### What is needed
The data below needs to be returned exactly, line for line.

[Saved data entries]
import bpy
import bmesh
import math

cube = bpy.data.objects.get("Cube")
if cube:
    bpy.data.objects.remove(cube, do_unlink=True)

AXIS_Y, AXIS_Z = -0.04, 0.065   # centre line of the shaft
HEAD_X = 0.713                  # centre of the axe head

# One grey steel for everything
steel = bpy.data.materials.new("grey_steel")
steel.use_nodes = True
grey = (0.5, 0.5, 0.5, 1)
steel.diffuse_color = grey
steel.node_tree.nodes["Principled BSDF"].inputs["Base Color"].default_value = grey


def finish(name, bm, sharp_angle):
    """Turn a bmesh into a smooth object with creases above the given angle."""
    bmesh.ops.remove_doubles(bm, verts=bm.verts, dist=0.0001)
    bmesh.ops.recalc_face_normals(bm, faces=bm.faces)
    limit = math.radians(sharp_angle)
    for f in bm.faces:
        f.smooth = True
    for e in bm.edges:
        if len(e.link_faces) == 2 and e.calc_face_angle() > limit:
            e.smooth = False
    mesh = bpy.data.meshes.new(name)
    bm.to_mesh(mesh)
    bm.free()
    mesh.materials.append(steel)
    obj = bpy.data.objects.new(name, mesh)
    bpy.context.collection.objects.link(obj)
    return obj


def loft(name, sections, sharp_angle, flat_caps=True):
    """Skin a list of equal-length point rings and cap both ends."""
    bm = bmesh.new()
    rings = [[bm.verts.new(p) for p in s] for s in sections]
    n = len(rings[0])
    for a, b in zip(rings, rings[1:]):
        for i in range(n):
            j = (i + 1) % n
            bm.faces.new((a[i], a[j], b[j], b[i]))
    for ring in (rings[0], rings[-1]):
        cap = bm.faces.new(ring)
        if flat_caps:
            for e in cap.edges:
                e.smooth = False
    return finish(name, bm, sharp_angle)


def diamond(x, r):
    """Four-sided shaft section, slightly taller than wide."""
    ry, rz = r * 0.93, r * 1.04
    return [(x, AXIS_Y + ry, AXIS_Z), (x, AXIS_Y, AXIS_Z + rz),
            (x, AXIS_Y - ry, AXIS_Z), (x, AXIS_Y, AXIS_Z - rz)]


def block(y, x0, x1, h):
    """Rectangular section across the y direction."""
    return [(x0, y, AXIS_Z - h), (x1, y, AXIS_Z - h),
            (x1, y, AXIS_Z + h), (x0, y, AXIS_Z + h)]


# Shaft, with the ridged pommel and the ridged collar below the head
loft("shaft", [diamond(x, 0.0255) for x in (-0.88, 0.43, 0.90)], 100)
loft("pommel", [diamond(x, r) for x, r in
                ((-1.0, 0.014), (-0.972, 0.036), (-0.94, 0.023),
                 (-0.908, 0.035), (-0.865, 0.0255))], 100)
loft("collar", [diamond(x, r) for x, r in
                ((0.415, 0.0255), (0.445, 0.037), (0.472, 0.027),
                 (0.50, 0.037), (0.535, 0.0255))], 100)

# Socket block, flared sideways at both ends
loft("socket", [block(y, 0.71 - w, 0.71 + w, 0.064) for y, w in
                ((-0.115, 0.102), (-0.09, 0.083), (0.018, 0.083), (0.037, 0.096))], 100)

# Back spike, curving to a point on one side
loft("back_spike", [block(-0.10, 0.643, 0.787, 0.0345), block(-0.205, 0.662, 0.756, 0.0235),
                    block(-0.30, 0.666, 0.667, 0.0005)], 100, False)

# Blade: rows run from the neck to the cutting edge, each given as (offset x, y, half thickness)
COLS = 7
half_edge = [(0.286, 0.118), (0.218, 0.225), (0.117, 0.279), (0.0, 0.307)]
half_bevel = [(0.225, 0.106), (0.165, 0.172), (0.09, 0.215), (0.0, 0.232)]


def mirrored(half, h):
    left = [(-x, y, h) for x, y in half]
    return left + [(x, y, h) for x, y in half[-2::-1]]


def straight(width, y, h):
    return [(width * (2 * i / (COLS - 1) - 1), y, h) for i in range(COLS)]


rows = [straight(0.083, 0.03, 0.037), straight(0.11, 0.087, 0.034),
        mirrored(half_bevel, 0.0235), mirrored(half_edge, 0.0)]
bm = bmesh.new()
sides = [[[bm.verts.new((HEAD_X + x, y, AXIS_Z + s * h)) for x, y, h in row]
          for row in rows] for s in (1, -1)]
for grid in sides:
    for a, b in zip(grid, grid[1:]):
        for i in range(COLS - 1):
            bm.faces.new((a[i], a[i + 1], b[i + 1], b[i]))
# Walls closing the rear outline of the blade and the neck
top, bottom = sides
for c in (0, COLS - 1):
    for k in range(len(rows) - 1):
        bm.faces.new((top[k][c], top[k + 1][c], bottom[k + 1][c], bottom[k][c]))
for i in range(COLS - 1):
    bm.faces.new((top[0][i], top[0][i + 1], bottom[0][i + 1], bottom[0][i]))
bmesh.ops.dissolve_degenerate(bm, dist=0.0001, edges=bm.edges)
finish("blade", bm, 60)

### Response to the exercise
import bpy
import bmesh
import math

cube = bpy.data.objects.get("Cube")
if cube:
    bpy.data.objects.remove(cube, do_unlink=True)

AXIS_Y, AXIS_Z = -0.04, 0.065   # centre line of the shaft
HEAD_X = 0.713                  # centre of the axe head

# One grey steel for everything
steel = bpy.data.materials.new("grey_steel")
steel.use_nodes = True
grey = (0.5, 0.5, 0.5, 1)
steel.diffuse_color = grey
steel.node_tree.nodes["Principled BSDF"].inputs["Base Color"].default_value = grey


def finish(name, bm, sharp_angle):
    """Turn a bmesh into a smooth object with creases above the given angle."""
    bmesh.ops.remove_doubles(bm, verts=bm.verts, dist=0.0001)
    bmesh.ops.recalc_face_normals(bm, faces=bm.faces)
    limit = math.radians(sharp_angle)
    for f in bm.faces:
        f.smooth = True
    for e in bm.edges:
        if len(e.link_faces) == 2 and e.calc_face_angle() > limit:
            e.smooth = False
    mesh = bpy.data.meshes.new(name)
    bm.to_mesh(mesh)
    bm.free()
    mesh.materials.append(steel)
    obj = bpy.data.objects.new(name, mesh)
    bpy.context.collection.objects.link(obj)
    return obj


def loft(name, sections, sharp_angle, flat_caps=True):
    """Skin a list of equal-length point rings and cap both ends."""
    bm = bmesh.new()
    rings = [[bm.verts.new(p) for p in s] for s in sections]
    n = len(rings[0])
    for a, b in zip(rings, rings[1:]):
        for i in range(n):
            j = (i + 1) % n
            bm.faces.new((a[i], a[j], b[j], b[i]))
    for ring in (rings[0], rings[-1]):
        cap = bm.faces.new(ring)
        if flat_caps:
            for e in cap.edges:
                e.smooth = False
    return finish(name, bm, sharp_angle)


def diamond(x, r):
    """Four-sided shaft section, slightly taller than wide."""
    ry, rz = r * 0.93, r * 1.04
    return [(x, AXIS_Y + ry, AXIS_Z), (x, AXIS_Y, AXIS_Z + rz),
            (x, AXIS_Y - ry, AXIS_Z), (x, AXIS_Y, AXIS_Z - rz)]


def block(y, x0, x1, h):
    """Rectangular section across the y direction."""
    return [(x0, y, AXIS_Z - h), (x1, y, AXIS_Z - h),
            (x1, y, AXIS_Z + h), (x0, y, AXIS_Z + h)]


# Shaft, with the ridged pommel and the ridged collar below the head
loft("shaft", [diamond(x, 0.0255) for x in (-0.88, 0.43, 0.90)], 100)
loft("pommel", [diamond(x, r) for x, r in
                ((-1.0, 0.014), (-0.972, 0.036), (-0.94, 0.023),
                 (-0.908, 0.035), (-0.865, 0.0255))], 100)
loft("collar", [diamond(x, r) for x, r in
                ((0.415, 0.0255), (0.445, 0.037), (0.472, 0.027),
                 (0.50, 0.037), (0.535, 0.0255))], 100)

# Socket block, flared sideways at both ends
loft("socket", [block(y, 0.71 - w, 0.71 + w, 0.064) for y, w in
                ((-0.115, 0.102), (-0.09, 0.083), (0.018, 0.083), (0.037, 0.096))], 100)

# Back spike, curving to a point on one side
loft("back_spike", [block(-0.10, 0.643, 0.787, 0.0345), block(-0.205, 0.662, 0.756, 0.0235),
                    block(-0.30, 0.666, 0.667, 0.0005)], 100, False)

# Blade: rows run from the neck to the cutting edge, each given as (offset x, y, half thickness)
COLS = 7
half_edge = [(0.286, 0.118), (0.218, 0.225), (0.117, 0.279), (0.0, 0.307)]
half_bevel = [(0.225, 0.106), (0.165, 0.172), (0.09, 0.215), (0.0, 0.232)]


def mirrored(half, h):
    left = [(-x, y, h) for x, y in half]
    return left + [(x, y, h) for x, y in half[-2::-1]]


def straight(width, y, h):
    return [(width * (2 * i / (COLS - 1) - 1), y, h) for i in range(COLS)]


rows = [straight(0.083, 0.03, 0.037), straight(0.11, 0.087, 0.034),
        mirrored(half_bevel, 0.0235), mirrored(half_edge, 0.0)]
bm = bmesh.new()
sides = [[[bm.verts.new((HEAD_X + x, y, AXIS_Z + s * h)) for x, y, h in row]
          for row in rows] for s in (1, -1)]
for grid in sides:
    for a, b in zip(grid, grid[1:]):
        for i in range(COLS - 1):
            bm.faces.new((a[i], a[i + 1], b[i + 1], b[i]))
# Walls closing the rear outline of the blade and the neck
top, bottom = sides
for c in (0, COLS - 1):
    for k in range(len(rows) - 1):
        bm.faces.new((top[k][c], top[k + 1][c], bottom[k + 1][c], bottom[k][c]))
for i in range(COLS - 1):
    bm.faces.new((top[0][i], top[0][i + 1], bottom[0][i + 1], bottom[0][i]))
bmesh.ops.dissolve_degenerate(bm, dist=0.0001, edges=bm.edges)
finish("blade", bm, 60)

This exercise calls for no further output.